Description of the task -
Repeat exactly the lines of the material below that run from the "smooth(panel)" line to the "sorted((s * 0.935, s" line, including both, and do not carry over any pictures.
_____
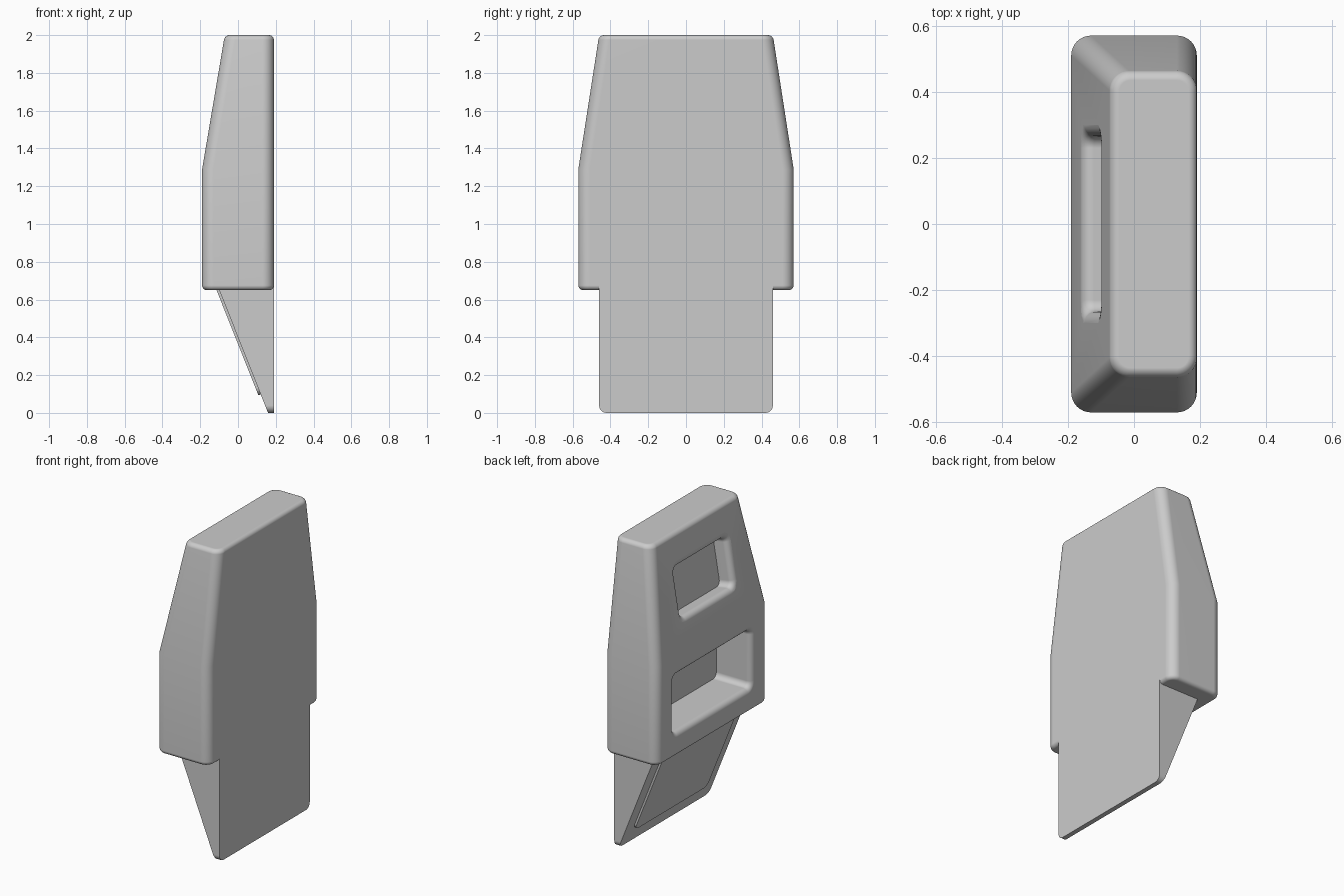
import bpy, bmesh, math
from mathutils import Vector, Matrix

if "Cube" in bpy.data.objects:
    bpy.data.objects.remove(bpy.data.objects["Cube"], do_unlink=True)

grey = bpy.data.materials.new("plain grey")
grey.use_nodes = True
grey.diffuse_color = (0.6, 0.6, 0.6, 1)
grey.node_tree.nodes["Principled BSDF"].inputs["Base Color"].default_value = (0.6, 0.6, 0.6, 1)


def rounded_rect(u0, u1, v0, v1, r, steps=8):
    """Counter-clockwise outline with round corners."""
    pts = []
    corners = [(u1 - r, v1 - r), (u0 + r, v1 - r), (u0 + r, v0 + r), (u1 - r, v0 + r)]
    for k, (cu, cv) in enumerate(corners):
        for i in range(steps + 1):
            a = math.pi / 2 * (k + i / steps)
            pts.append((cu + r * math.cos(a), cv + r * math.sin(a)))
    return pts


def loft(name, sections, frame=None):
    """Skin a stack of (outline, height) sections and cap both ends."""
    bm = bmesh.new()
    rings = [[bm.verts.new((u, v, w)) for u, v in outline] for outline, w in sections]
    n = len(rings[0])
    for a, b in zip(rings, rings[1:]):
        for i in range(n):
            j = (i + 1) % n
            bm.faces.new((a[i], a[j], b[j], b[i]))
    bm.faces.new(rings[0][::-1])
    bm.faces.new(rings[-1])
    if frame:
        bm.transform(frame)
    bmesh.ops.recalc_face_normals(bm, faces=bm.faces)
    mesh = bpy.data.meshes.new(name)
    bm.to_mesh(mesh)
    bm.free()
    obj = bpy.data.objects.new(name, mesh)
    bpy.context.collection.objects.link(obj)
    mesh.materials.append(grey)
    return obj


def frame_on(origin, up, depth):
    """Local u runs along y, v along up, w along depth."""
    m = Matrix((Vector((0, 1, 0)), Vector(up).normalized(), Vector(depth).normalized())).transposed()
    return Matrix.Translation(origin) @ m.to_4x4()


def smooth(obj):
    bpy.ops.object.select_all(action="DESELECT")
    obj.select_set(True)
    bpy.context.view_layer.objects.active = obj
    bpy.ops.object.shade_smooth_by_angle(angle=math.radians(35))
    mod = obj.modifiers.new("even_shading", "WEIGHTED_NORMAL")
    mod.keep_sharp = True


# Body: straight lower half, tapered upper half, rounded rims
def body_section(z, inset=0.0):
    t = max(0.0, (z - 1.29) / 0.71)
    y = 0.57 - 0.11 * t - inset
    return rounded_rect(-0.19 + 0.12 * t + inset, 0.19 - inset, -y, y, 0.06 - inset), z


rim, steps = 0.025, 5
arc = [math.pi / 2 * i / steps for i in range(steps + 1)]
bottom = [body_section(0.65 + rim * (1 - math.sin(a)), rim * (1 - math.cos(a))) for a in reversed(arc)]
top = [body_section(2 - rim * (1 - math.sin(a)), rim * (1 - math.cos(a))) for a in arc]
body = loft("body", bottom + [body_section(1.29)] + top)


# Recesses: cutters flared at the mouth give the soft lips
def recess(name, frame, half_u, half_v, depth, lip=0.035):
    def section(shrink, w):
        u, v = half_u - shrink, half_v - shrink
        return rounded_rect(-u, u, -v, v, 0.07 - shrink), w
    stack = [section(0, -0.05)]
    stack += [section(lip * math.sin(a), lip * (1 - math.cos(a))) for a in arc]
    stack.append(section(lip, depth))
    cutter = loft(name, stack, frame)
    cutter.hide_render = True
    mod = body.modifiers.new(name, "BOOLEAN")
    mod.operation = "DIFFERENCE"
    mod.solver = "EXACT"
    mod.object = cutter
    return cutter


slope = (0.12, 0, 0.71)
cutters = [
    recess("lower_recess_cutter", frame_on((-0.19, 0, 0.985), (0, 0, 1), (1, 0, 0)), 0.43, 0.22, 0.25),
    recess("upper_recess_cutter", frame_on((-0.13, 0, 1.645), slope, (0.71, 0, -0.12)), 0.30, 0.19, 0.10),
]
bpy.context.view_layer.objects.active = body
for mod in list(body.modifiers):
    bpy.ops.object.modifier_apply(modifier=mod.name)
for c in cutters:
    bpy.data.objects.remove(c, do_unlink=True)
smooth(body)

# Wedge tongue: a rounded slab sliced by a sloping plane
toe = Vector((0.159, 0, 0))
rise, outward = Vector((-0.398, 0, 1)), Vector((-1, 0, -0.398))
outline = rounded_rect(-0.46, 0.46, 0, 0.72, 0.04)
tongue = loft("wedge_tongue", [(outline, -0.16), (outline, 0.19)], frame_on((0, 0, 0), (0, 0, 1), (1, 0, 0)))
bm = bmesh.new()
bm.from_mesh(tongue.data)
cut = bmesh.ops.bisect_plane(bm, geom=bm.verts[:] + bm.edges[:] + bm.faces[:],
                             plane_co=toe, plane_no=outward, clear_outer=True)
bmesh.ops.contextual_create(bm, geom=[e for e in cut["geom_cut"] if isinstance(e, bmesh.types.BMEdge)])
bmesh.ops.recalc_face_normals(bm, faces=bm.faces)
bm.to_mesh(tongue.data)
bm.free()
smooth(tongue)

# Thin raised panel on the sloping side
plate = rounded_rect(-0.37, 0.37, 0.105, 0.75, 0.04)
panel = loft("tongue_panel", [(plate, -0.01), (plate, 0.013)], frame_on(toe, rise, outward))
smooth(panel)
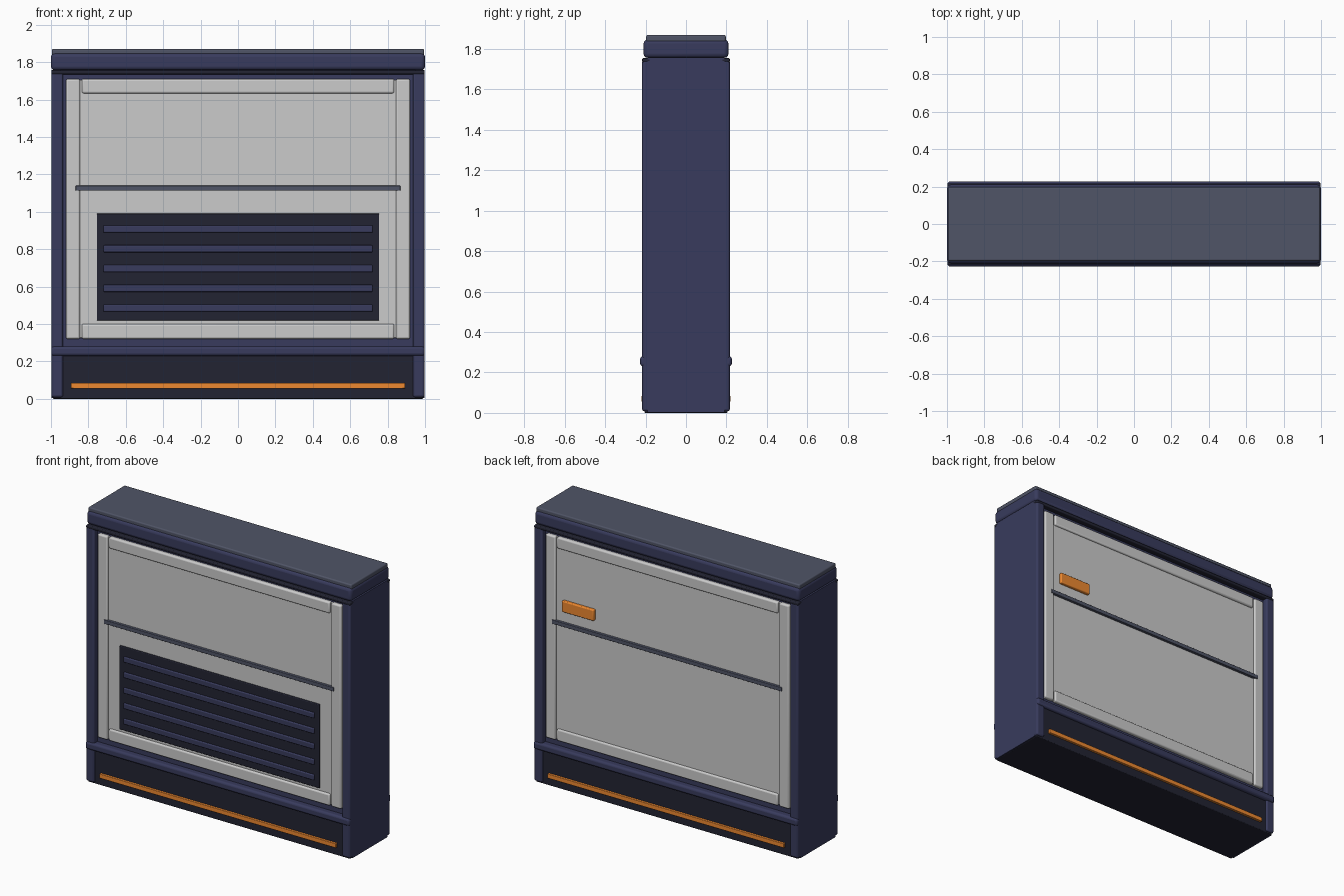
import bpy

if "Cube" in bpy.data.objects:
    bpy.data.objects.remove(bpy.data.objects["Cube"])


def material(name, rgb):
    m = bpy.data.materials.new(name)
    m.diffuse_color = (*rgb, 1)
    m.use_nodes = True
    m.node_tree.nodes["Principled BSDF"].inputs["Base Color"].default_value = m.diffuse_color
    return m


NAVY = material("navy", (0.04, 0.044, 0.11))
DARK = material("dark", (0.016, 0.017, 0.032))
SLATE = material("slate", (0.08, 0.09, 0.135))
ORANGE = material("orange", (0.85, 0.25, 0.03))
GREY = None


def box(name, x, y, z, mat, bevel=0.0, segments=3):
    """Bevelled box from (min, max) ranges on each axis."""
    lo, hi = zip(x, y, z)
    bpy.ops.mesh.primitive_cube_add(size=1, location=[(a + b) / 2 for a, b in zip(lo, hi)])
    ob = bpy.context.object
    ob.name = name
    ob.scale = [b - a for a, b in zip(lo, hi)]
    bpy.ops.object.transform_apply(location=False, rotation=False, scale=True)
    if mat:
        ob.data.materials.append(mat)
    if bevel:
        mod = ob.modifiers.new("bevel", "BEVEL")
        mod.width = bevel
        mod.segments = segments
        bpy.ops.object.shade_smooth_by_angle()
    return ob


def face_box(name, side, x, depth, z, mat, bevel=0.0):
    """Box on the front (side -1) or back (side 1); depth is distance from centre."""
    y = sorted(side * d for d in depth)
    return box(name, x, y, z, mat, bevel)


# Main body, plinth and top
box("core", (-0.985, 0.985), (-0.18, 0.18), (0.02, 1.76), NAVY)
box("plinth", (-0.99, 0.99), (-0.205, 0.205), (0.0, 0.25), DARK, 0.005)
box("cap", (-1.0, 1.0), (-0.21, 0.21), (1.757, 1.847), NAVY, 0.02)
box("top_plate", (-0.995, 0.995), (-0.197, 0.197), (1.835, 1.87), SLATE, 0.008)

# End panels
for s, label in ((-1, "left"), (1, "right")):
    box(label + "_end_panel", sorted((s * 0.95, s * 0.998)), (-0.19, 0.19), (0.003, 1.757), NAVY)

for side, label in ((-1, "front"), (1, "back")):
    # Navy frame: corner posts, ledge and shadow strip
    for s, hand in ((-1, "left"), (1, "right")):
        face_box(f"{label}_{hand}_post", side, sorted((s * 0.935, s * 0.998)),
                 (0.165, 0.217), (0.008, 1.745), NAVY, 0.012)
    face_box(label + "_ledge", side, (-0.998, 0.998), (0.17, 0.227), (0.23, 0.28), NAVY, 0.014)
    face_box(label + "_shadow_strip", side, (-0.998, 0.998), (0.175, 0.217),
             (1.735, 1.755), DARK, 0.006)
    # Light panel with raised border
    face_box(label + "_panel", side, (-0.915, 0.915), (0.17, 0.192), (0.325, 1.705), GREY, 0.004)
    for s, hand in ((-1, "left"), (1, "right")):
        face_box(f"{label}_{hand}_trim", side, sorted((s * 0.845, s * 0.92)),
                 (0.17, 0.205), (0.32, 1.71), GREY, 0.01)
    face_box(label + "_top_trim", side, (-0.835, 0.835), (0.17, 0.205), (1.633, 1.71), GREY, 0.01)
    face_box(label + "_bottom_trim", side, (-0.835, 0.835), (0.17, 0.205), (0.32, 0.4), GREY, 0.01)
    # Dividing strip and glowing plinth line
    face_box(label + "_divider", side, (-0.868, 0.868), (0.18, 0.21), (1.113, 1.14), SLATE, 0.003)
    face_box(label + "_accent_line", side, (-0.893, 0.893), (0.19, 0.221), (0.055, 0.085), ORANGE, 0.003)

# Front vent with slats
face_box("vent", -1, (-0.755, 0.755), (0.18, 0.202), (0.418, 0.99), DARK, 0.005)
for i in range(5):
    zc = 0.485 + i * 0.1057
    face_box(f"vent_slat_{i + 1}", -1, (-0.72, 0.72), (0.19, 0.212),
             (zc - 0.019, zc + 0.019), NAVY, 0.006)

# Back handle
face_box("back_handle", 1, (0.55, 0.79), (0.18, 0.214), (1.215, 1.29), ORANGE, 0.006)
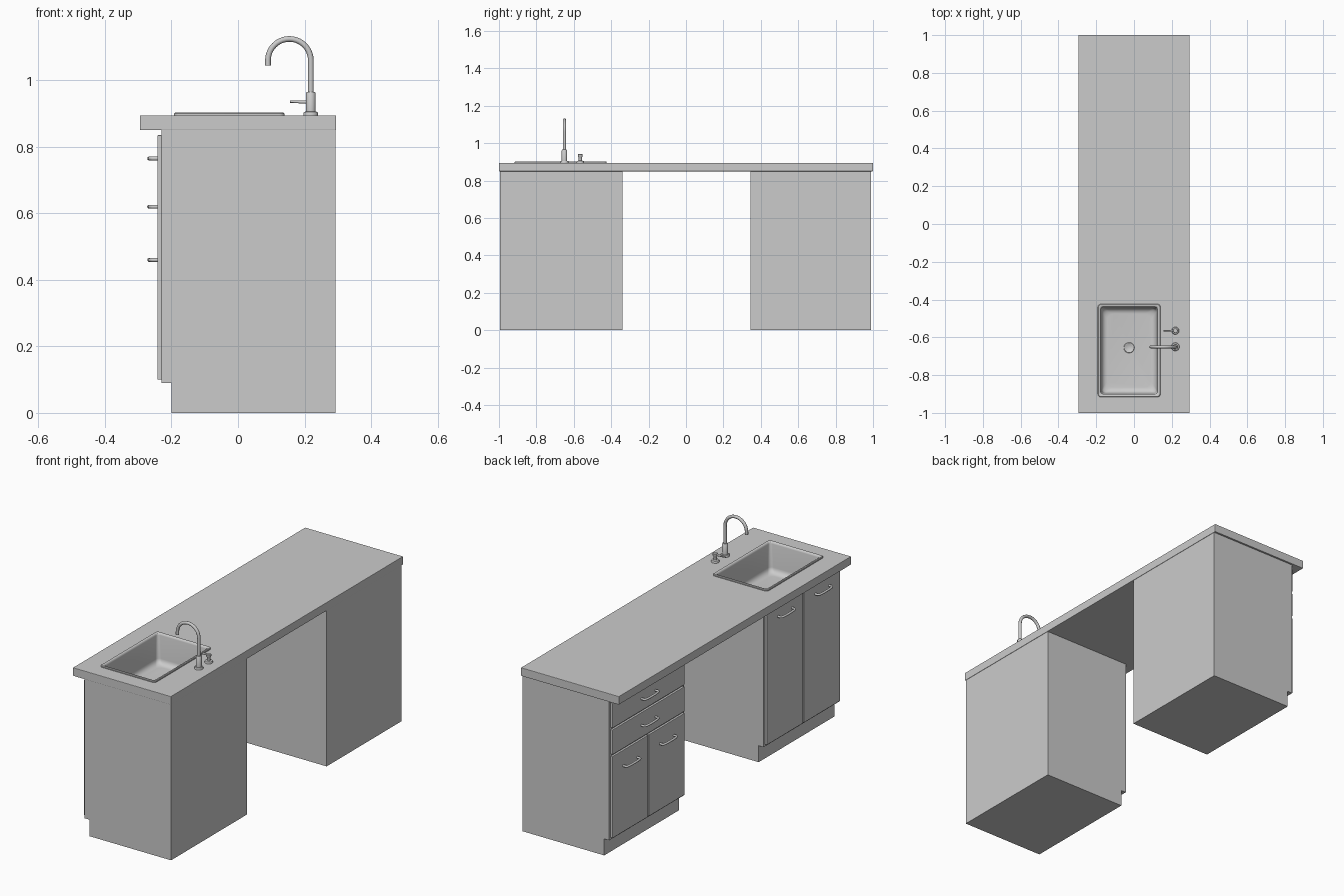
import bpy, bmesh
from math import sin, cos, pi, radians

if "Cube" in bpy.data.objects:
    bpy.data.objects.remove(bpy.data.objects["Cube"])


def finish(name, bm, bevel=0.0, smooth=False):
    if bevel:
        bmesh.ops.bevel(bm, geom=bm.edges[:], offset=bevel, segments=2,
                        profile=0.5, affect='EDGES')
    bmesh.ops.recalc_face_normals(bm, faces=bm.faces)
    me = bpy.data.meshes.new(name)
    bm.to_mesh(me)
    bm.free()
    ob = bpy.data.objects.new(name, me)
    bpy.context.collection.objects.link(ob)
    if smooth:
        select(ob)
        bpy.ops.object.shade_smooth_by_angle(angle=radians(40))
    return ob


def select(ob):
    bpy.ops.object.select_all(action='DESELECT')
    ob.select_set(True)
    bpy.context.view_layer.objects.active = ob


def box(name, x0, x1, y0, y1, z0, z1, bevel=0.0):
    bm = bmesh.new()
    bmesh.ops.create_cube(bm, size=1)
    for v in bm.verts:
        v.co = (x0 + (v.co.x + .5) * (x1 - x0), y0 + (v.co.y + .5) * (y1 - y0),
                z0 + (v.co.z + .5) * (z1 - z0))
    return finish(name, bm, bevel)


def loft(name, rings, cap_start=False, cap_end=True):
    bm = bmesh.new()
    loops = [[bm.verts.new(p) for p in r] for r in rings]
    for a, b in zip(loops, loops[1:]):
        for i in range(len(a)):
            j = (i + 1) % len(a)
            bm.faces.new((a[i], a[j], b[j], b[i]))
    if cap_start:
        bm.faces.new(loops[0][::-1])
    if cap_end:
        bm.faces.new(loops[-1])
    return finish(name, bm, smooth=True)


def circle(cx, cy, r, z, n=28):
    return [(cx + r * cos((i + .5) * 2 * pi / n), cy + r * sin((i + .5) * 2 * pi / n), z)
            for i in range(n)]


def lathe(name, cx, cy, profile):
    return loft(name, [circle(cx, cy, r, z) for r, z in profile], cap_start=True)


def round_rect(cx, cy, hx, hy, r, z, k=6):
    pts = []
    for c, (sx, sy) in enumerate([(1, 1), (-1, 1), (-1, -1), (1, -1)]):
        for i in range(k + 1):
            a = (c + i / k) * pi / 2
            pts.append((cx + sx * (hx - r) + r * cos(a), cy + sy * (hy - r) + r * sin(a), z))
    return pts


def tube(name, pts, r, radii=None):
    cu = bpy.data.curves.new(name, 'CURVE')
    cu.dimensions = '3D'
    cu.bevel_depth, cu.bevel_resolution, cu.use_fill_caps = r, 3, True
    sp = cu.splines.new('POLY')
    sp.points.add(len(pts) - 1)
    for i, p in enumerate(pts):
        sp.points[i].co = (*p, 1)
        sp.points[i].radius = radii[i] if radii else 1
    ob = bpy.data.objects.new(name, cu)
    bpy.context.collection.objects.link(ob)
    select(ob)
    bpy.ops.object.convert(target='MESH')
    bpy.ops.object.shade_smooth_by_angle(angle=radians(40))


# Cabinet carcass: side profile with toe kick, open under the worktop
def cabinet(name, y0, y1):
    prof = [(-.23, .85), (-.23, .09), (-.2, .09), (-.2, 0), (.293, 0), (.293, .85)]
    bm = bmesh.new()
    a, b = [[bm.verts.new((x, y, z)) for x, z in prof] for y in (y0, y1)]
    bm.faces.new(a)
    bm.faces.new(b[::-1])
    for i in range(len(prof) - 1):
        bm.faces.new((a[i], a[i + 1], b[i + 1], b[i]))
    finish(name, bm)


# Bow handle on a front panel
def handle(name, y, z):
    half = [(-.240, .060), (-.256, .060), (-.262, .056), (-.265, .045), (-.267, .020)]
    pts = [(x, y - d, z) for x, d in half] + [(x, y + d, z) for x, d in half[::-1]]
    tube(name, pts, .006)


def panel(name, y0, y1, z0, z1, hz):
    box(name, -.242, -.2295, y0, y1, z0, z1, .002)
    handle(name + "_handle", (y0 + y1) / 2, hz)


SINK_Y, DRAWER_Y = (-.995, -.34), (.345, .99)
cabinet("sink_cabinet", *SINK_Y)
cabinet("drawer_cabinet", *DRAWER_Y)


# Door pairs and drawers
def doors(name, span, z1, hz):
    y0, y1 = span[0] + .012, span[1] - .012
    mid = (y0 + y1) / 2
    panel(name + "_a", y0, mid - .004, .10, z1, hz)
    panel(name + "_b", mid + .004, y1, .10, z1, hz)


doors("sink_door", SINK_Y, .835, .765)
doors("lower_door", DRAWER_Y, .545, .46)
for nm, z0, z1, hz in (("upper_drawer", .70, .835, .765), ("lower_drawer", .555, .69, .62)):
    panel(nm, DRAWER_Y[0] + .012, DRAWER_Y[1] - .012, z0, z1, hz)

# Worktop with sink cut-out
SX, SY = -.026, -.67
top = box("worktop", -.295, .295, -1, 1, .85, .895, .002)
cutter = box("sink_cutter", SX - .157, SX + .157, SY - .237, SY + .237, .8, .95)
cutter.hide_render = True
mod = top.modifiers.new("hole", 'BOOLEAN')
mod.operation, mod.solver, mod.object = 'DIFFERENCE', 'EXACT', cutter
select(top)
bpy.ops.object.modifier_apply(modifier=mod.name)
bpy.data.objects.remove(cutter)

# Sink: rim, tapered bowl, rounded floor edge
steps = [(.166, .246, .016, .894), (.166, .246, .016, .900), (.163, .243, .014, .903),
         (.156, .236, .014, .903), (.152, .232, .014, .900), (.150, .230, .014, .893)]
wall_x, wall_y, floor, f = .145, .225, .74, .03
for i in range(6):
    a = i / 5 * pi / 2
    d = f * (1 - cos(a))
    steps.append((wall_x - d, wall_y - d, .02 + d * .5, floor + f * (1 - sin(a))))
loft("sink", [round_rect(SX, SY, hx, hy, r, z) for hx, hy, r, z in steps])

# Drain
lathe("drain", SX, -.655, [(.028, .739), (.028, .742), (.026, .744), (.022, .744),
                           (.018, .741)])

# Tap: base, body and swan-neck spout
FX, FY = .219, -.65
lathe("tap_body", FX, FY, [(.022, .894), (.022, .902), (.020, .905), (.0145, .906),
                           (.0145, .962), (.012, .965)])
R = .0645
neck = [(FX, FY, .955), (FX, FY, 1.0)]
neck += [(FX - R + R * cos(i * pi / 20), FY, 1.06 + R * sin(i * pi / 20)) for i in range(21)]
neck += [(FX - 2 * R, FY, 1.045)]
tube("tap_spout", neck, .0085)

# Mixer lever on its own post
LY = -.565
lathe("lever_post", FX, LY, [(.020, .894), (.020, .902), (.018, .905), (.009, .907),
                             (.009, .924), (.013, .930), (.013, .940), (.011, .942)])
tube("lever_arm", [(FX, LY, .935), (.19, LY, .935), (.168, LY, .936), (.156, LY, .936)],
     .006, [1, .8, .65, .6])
_____
The completed task -
smooth(panel)
import bpy

if "Cube" in bpy.data.objects:
    bpy.data.objects.remove(bpy.data.objects["Cube"])


def material(name, rgb):
    m = bpy.data.materials.new(name)
    m.diffuse_color = (*rgb, 1)
    m.use_nodes = True
    m.node_tree.nodes["Principled BSDF"].inputs["Base Color"].default_value = m.diffuse_color
    return m


NAVY = material("navy", (0.04, 0.044, 0.11))
DARK = material("dark", (0.016, 0.017, 0.032))
SLATE = material("slate", (0.08, 0.09, 0.135))
ORANGE = material("orange", (0.85, 0.25, 0.03))
GREY = None


def box(name, x, y, z, mat, bevel=0.0, segments=3):
    """Bevelled box from (min, max) ranges on each axis."""
    lo, hi = zip(x, y, z)
    bpy.ops.mesh.primitive_cube_add(size=1, location=[(a + b) / 2 for a, b in zip(lo, hi)])
    ob = bpy.context.object
    ob.name = name
    ob.scale = [b - a for a, b in zip(lo, hi)]
    bpy.ops.object.transform_apply(location=False, rotation=False, scale=True)
    if mat:
        ob.data.materials.append(mat)
    if bevel:
        mod = ob.modifiers.new("bevel", "BEVEL")
        mod.width = bevel
        mod.segments = segments
        bpy.ops.object.shade_smooth_by_angle()
    return ob


def face_box(name, side, x, depth, z, mat, bevel=0.0):
    """Box on the front (side -1) or back (side 1); depth is distance from centre."""
    y = sorted(side * d for d in depth)
    return box(name, x, y, z, mat, bevel)


# Main body, plinth and top
box("core", (-0.985, 0.985), (-0.18, 0.18), (0.02, 1.76), NAVY)
box("plinth", (-0.99, 0.99), (-0.205, 0.205), (0.0, 0.25), DARK, 0.005)
box("cap", (-1.0, 1.0), (-0.21, 0.21), (1.757, 1.847), NAVY, 0.02)
box("top_plate", (-0.995, 0.995), (-0.197, 0.197), (1.835, 1.87), SLATE, 0.008)

# End panels
for s, label in ((-1, "left"), (1, "right")):
    box(label + "_end_panel", sorted((s * 0.95, s * 0.998)), (-0.19, 0.19), (0.003, 1.757), NAVY)

for side, label in ((-1, "front"), (1, "back")):
    # Navy frame: corner posts, ledge and shadow strip
    for s, hand in ((-1, "left"), (1, "right")):
        face_box(f"{label}_{hand}_post", side, sorted((s * 0.935, s * 0.998)),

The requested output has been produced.